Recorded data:

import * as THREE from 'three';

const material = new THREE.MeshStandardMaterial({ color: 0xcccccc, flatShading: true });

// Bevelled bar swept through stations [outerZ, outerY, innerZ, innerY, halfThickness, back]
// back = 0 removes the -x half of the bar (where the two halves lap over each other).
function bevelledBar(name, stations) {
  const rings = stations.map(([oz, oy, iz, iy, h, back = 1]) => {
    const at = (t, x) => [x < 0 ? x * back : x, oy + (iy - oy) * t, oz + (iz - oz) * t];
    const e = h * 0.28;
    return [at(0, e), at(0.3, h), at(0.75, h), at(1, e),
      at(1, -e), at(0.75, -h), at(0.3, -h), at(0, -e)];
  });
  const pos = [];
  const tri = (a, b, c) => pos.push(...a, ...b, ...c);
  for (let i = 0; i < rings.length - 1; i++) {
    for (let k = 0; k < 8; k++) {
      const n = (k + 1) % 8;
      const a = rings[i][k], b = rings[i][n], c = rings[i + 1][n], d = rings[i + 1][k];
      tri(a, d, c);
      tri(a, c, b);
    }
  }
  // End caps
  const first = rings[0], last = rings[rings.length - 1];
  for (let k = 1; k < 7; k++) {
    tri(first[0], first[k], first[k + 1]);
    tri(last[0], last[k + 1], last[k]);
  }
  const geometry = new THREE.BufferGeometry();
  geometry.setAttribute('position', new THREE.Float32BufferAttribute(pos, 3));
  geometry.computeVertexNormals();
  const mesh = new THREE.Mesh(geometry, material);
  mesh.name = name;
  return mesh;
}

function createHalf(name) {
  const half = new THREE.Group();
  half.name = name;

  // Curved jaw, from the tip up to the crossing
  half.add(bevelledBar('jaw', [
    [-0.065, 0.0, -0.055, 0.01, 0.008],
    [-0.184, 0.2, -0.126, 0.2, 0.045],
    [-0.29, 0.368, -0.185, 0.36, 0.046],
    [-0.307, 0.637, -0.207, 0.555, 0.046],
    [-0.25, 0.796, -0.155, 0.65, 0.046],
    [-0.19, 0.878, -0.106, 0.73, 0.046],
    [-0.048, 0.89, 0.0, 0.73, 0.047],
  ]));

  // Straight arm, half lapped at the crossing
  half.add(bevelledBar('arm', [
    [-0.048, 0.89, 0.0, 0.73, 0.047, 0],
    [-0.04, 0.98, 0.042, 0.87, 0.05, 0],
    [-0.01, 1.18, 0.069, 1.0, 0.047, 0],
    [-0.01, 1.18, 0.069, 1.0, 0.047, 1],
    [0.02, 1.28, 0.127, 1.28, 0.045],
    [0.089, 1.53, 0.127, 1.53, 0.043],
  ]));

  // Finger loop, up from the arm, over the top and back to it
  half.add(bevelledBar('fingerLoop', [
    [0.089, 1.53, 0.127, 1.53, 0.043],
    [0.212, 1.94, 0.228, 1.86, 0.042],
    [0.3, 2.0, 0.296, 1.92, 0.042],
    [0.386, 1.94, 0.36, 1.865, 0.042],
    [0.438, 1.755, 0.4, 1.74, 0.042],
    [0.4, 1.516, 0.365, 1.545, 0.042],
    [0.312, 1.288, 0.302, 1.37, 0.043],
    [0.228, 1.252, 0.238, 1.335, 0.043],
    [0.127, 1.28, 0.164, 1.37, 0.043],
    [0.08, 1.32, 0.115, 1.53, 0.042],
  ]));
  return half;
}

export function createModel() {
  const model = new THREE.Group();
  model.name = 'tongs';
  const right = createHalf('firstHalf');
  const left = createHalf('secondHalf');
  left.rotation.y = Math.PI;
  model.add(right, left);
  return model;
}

**EXERCISE INSTRUCTIONS**
Of the lines in the data, report each one containing the string "name".

**WRITTEN SOLUTION**
function bevelledBar(name, stations) {
  mesh.name = name;
function createHalf(name) {
  half.name = name;
  model.name = 'tongs';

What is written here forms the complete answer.